### REQUIREMENT
Reproduce only what runs from the line containing "(.07, .18, .8)], .025)" to the line containing "vs = [bm.verts.new((r, 0, h))" in the records below, inclusive. Keep it exact, and keep the pictures out.

### INPUT

=== Begin Enclosure ===

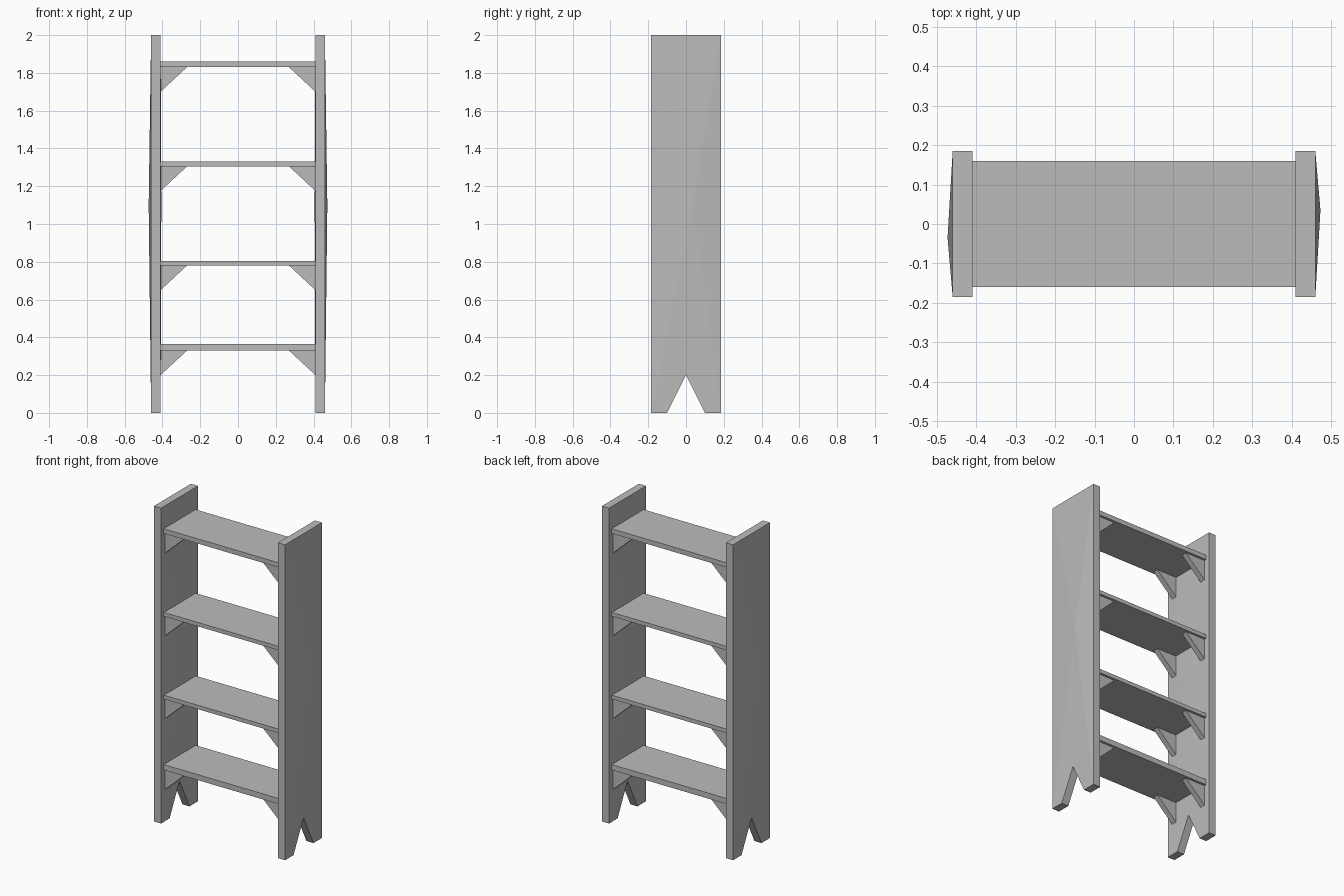
import bpy
import bmesh
from mathutils import Vector

cube = bpy.data.objects.get("Cube")
if cube:
    bpy.data.objects.remove(cube, do_unlink=True)

wood = bpy.data.materials.new("grey_wood")
wood.use_nodes = True
grey = (0.5, 0.5, 0.5, 1)
wood.diffuse_color = grey
wood.node_tree.nodes["Principled BSDF"].inputs["Base Color"].default_value = grey


def prism(name, profile, offset, bulges=()):
    """Extrude a planar profile by offset; bulges raise the centres of the caps."""
    bm = bmesh.new()
    base = bm.faces.new([bm.verts.new(p) for p in profile])
    n = len(profile)
    ext = bmesh.ops.extrude_face_region(bm, geom=[base], use_keep_orig=True)
    moved = [g for g in ext["geom"] if isinstance(g, bmesh.types.BMVert)]
    bmesh.ops.translate(bm, verts=moved, vec=offset)
    if bulges:
        caps = [f for f in bm.faces if len(f.verts) == n]
        caps.sort(key=lambda f: abs(f.calc_center_median().x))
        for cap, peak in zip(caps, bulges):
            bmesh.ops.poke(bm, faces=[cap])["verts"][0].co = peak
    bmesh.ops.recalc_face_normals(bm, faces=bm.faces)
    mesh = bpy.data.meshes.new(name)
    bm.to_mesh(mesh)
    bm.free()
    mesh.materials.append(wood)
    obj = bpy.data.objects.new(name, mesh)
    bpy.context.collection.objects.link(obj)
    return obj


sides = (("left", 1), ("right", -1))
inner, outer = 0.41, 0.46

# Side boards with a notched foot and slightly warped faces
board = [(-0.185, 0), (-0.1, 0), (0, 0.2), (0.1, 0), (0.185, 0), (0.185, 2), (-0.185, 2)]
for side, s in sides:
    prism(side + "_side_board", [(s * inner, y * s, z) for y, z in board],
          Vector((s * (outer - inner), 0, 0)),
          [(s * 0.406, s * 0.035, 1.1), (s * 0.473, s * 0.035, 1.1)])

# Shelves, each carried by four triangular brackets
levels = ((0.33, 0.365), (0.78, 0.805), (1.305, 1.33), (1.83, 1.86))
for i, (bottom, top) in enumerate(levels, 1):
    prism(f"shelf_{i}", [(x, y, bottom) for x, y in
          ((-inner, -0.16), (inner, -0.16), (inner, 0.16), (-inner, 0.16))],
          Vector((0, 0, top - bottom)))
    for side, s in sides:
        for end, y in (("front", -0.145), ("back", 0.11)):
            prism(f"{end}_{side}_bracket_{i}",
                  [(s * inner, y, bottom), (s * 0.27, y, bottom),
                   (s * inner, y, bottom - 0.13)], Vector((0, 0.035, 0)))
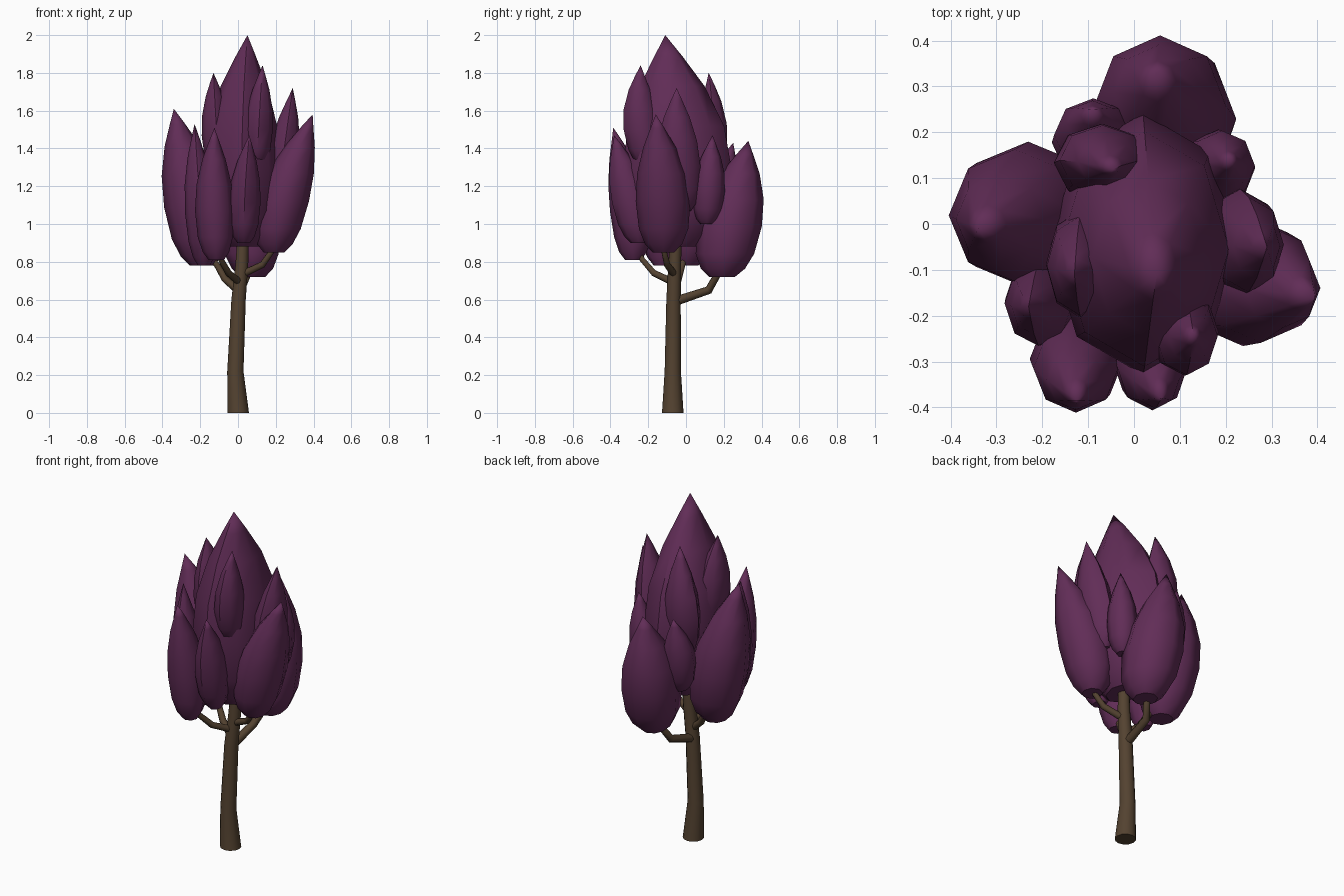
import bpy, bmesh, math
from mathutils import Vector

cube = bpy.data.objects.get("Cube")
if cube:
    bpy.data.objects.remove(cube, do_unlink=True)


def material(name, color):
    m = bpy.data.materials.new(name)
    m.use_nodes = True
    m.diffuse_color = color
    m.node_tree.nodes["Principled BSDF"].inputs["Base Color"].default_value = color
    return m


PURPLE = material("plum foliage", (0.12, 0.026, 0.095, 1))
BARK = material("brown bark", (0.088, 0.055, 0.03, 1))


def loft(name, rings, sides, mat):
    """Skin horizontal elliptical rings given as (centre, rx, ry)."""
    bm = bmesh.new()
    loops = []
    for c, rx, ry in rings:
        angles = [math.tau * i / sides for i in range(sides)]
        loops.append([bm.verts.new((c.x + rx * math.cos(a), c.y + ry * math.sin(a), c.z))
                      for a in angles])
    for a, b in zip(loops, loops[1:]):
        for i in range(sides):
            j = (i + 1) % sides
            bm.faces.new((a[i], a[j], b[j], b[i]))
    bm.faces.new(loops[0][::-1])
    bm.faces.new(loops[-1])
    bmesh.ops.remove_doubles(bm, verts=bm.verts, dist=0.0005)
    bmesh.ops.recalc_face_normals(bm, faces=bm.faces)
    for f in bm.faces:
        f.smooth = len(f.verts) <= 4
    # Keep the flat ends crisp
    for e in bm.edges:
        if len(e.link_faces) == 2 and e.calc_face_angle(0) > math.radians(50):
            e.smooth = False
    me = bpy.data.meshes.new(name)
    bm.to_mesh(me)
    bm.free()
    me.materials.append(mat)
    ob = bpy.data.objects.new(name, me)
    bpy.context.collection.objects.link(ob)


# Bud outline: height fraction, radius fraction
BUD = [(0, .4), (.06, .68), (.17, .9), (.37, 1), (.57, .9), (.76, .6), (.9, .26), (1, 0)]


def bud(name, base, belly, radii, tip):
    """Pointed leaf cluster whose axis bends through base, belly and tip."""
    base, tip = Vector(base), Vector(tip)
    mid = Vector((belly[0], belly[1], 0))
    rings = []
    for t, r in BUD:
        k = 0.4
        c = (base * ((t - k) * (t - 1) / k) + mid * (t * (t - 1) / (k * (k - 1)))
             + tip * (t * (t - k) / (1 - k)))
        c.z = base.z + (tip.z - base.z) * t
        rings.append((c, radii[0] * r, radii[1] * r))
    loft(name, rings, 8, PURPLE)


# Foliage: central crown, lower ring, then upper buds
bud("crown", (.03, -.05, .88), (.02, -.045), (.205, .285), (.05, -.11, 2.0))
bud("back_bud", (.08, .19, .72), (.062, .233), (.16, .172), (.05, .33, 1.44))
bud("right_bud", (-.19, 0, .78), (-.235, .02), (.16, .16), (-.34, -.01, 1.61))
bud("left_bud", (.19, -.12, .85), (.243, -.122), (.138, .145), (.395, -.16, 1.58))
bud("front_right_bud", (-.115, -.28, .81), (-.125, -.297), (.103, .108), (-.125, -.385, 1.51))
bud("front_left_bud", (.03, -.25, .9), (.035, -.29), (.085, .105), (.06, -.38, 1.47))
bud("side_right_bud", (-.18, -.13, .78), (-.2, -.165), (.082, .102), (-.23, -.18, 1.53))
bud("back_left_bud", (.17, .11, 1.0), (.185, .122), (.08, .085), (.21, .14, 1.47))
bud("back_right_bud", (-.07, .16, .98), (-.085, .18), (.095, .088), (-.09, .25, 1.43))
bud("upper_left_bud", (.2, -.02, 1.07), (.235, -.04), (.085, .115), (.29, -.05, 1.72))
bud("upper_front_bud", (.1, -.2, 1.3), (.11, -.237), (.075, .095), (.13, -.24, 1.84))
bud("upper_right_bud", (-.1, -.09, 1.27), (-.113, -.088), (.08, .12), (-.13, -.11, 1.80))
bud("upper_back_bud", (-.06, .1, 1.18), (-.07, .135), (.105, .085), (-.045, .12, 1.8))

# Trunk
trunk = [((.001, -.07, 0), .057), ((-.014, -.07, .22), .043),
         ((.003, -.066, .6), .038), ((.02, -.06, .78), .034), ((.03, -.05, 1.0), .028)]
loft("trunk", [(Vector(p), r, r) for p, r in trunk], 12, BARK)


def branch(name, points, radius):
    cu = bpy.data.curves.new(name, "CURVE")
    cu.dimensions = "3D"
    cu.bevel_depth = radius
    cu.bevel_resolution = 2
    cu.use_fill_caps = True
    sp = cu.splines.new("POLY")
    sp.points.add(len(points) - 1)
    for i, (p, co) in enumerate(zip(sp.points, points)):
        p.co = (*co, 1)
        p.radius = 1 - 0.12 * i
    cu.materials.append(BARK)
    bpy.context.collection.objects.link(bpy.data.objects.new(name, cu))


# Bent branches
branch("back_branch", [(0, -.06, .59), (.015, .12, .65), (.05, .165, .73), (.07, .18, .8)], .025)
branch("right_branch", [(0, -.065, .65), (-.07, -.04, .71), (-.11, -.02, .78), (-.17, 0, .86)], .022)
branch("front_branch", [(.01, -.065, .69), (-.05, -.17, .74), (-.09, -.23, .81), (-.11, -.27, .88)], .02)
branch("left_branch", [(.015, -.06, .73), (.13, -.1, .785), (.175, -.115, .85), (.19, -.12, .92)], .02)
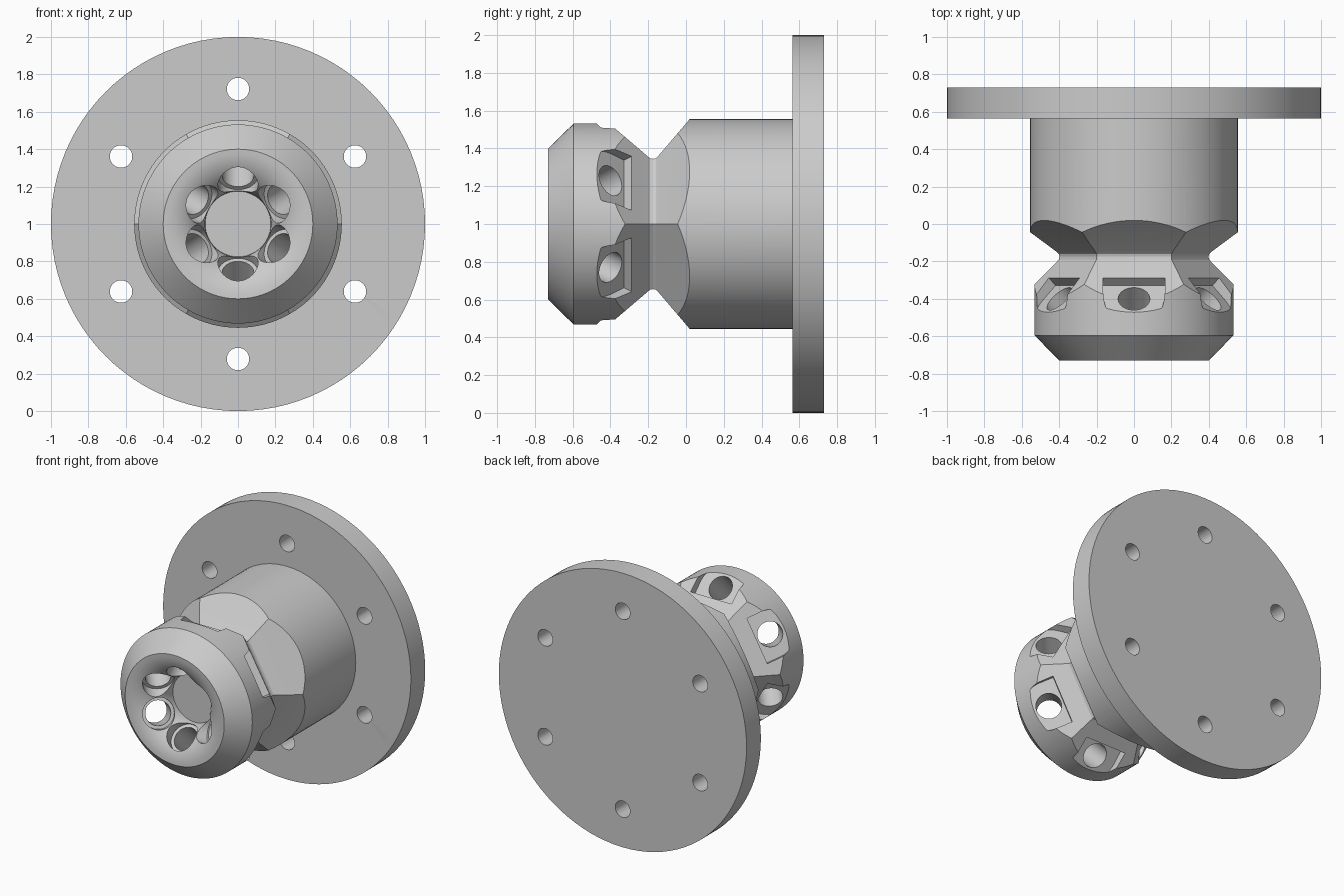
import bpy, bmesh, math
from math import sin, cos, pi
from mathutils import Matrix, Vector

if "Cube" in bpy.data.objects:
    bpy.data.objects.remove(bpy.data.objects["Cube"])


def finish(bm, name, mat):
    bmesh.ops.remove_doubles(bm, verts=bm.verts, dist=1e-5)
    bmesh.ops.recalc_face_normals(bm, faces=bm.faces)
    bm.transform(mat)
    me = bpy.data.meshes.new(name)
    bm.to_mesh(me)
    bm.free()
    ob = bpy.data.objects.new(name, me)
    bpy.context.collection.objects.link(ob)
    return ob


def lathe(name, profile, mat, steps):
    """Revolve (radius, height) points around local z."""
    bm = bmesh.new()
    vs = [bm.verts.new((r, 0, h)) for r, h in profile]
    es = [bm.edges.new(p) for p in zip(vs, vs[1:])]
    bmesh.ops.spin(bm, geom=vs + es, cent=(0, 0, 0), axis=(0, 0, 1),
                   angle=2 * pi, steps=steps, use_merge=False)
    return finish(bm, name, mat)


def prism(name, outline, vec, mat):
    """Extrude a closed 3D outline along vec."""
    bm = bmesh.new()
    f = bm.faces.new([bm.verts.new(p) for p in outline])
    ext = bmesh.ops.extrude_face_region(bm, geom=[f], use_keep_orig=True)
    bmesh.ops.translate(bm, vec=vec, verts=[g for g in ext["geom"]
                        if isinstance(g, bmesh.types.BMVert)])
    return finish(bm, name, mat)


def cut(ob, cutter):
    cutter.hide_render = True
    m = ob.modifiers.new("cut", 'BOOLEAN')
    m.operation, m.solver, m.object = 'DIFFERENCE', 'EXACT', cutter
    bpy.context.view_layer.objects.active = ob
    bpy.ops.object.modifier_apply(modifier=m.name)
    bpy.data.objects.remove(cutter)


UP = Matrix.Translation((0, 0, 1))
ALONG_Y = Matrix.Rotation(-pi / 2, 4, 'X')

# Flanged hub: rounded-lip bore, bevelled nose, body, mounting disc
lip = [(0.4 - 0.225 * cos(a), -0.505 - 0.225 * sin(a))
       for a in (i * pi / 24 for i in range(13))]
profile = [(0, -0.5), (0.175, -0.5)] + lip + [
    (0.532, -0.595), (0.532, -0.175), (0.555, -0.175), (0.555, 0.565),
    (1, 0.565), (1, 0.73), (0, 0.73)]
hub = lathe("flanged_nozzle_hub", profile, UP @ ALONG_Y, 96)

# Outline of the V groove (y, radius) and of the slanted pocket (x, y)
groove = [(0.19, 0.755), (-0.147, 0.36), (-0.16, 0.348), (-0.175, 0.345),
          (-0.19, 0.348), (-0.20, 0.356), (-0.668, 0.755)]
pocket = [(0.165, 0.10), (-0.165, 0.10)] + [
    (-0.165 * cos(a), -0.165 * sin(a)) for a in (i * pi / 24 for i in range(25))]

for k in range(6):
    turn = UP @ Matrix.Rotation(k * pi / 3, 4, 'Y')
    tilt = turn @ Matrix.Translation((0, -0.40, 0.46)) @ Matrix.Rotation(-pi / 4, 4, 'X')
    # Flat-sided neck groove
    cut(hub, prism("groove_cutter", [(-0.8, y, r) for y, r in groove],
                   Vector((1.6, 0, 0)), turn))
    # Slanted pocket on the outside of the nose
    cut(hub, prism("pocket_cutter", [(x, y, 0) for x, y in pocket],
                   Vector((0, 0, 0.2)), tilt))
    # Slanted hole with a wider mouth inside the bore
    cut(hub, lathe("hole_cutter", [(0, 0.05), (0.085, 0.05), (0.085, -0.283),
                   (0.108, -0.283), (0.108, -0.42), (0, -0.42)], tilt, 32))
    # Bolt hole through the disc
    cut(hub, lathe("bolt_cutter", [(0, 0.4), (0.06, 0.4), (0.06, 0.9), (0, 0.9)],
                   turn @ Matrix.Translation((0, 0, 0.722)) @ ALONG_Y, 32))

bpy.ops.object.select_all(action='DESELECT')
hub.select_set(True)
bpy.context.view_layer.objects.active = hub
bpy.ops.object.shade_smooth_by_angle(angle=math.radians(20))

=== End Enclosure ===

### ANSWER BOX
branch("back_branch", [(0, -.06, .59), (.015, .12, .65), (.05, .165, .73), (.07, .18, .8)], .025)
branch("right_branch", [(0, -.065, .65), (-.07, -.04, .71), (-.11, -.02, .78), (-.17, 0, .86)], .022)
branch("front_branch", [(.01, -.065, .69), (-.05, -.17, .74), (-.09, -.23, .81), (-.11, -.27, .88)], .02)
branch("left_branch", [(.015, -.06, .73), (.13, -.1, .785), (.175, -.115, .85), (.19, -.12, .92)], .02)
import bpy, bmesh, math
from math import sin, cos, pi
from mathutils import Matrix, Vector

if "Cube" in bpy.data.objects:
    bpy.data.objects.remove(bpy.data.objects["Cube"])


def finish(bm, name, mat):
    bmesh.ops.remove_doubles(bm, verts=bm.verts, dist=1e-5)
    bmesh.ops.recalc_face_normals(bm, faces=bm.faces)
    bm.transform(mat)
    me = bpy.data.meshes.new(name)
    bm.to_mesh(me)
    bm.free()
    ob = bpy.data.objects.new(name, me)
    bpy.context.collection.objects.link(ob)
    return ob


def lathe(name, profile, mat, steps):
    """Revolve (radius, height) points around local z."""
    bm = bmesh.new()
    vs = [bm.verts.new((r, 0, h)) for r, h in profile]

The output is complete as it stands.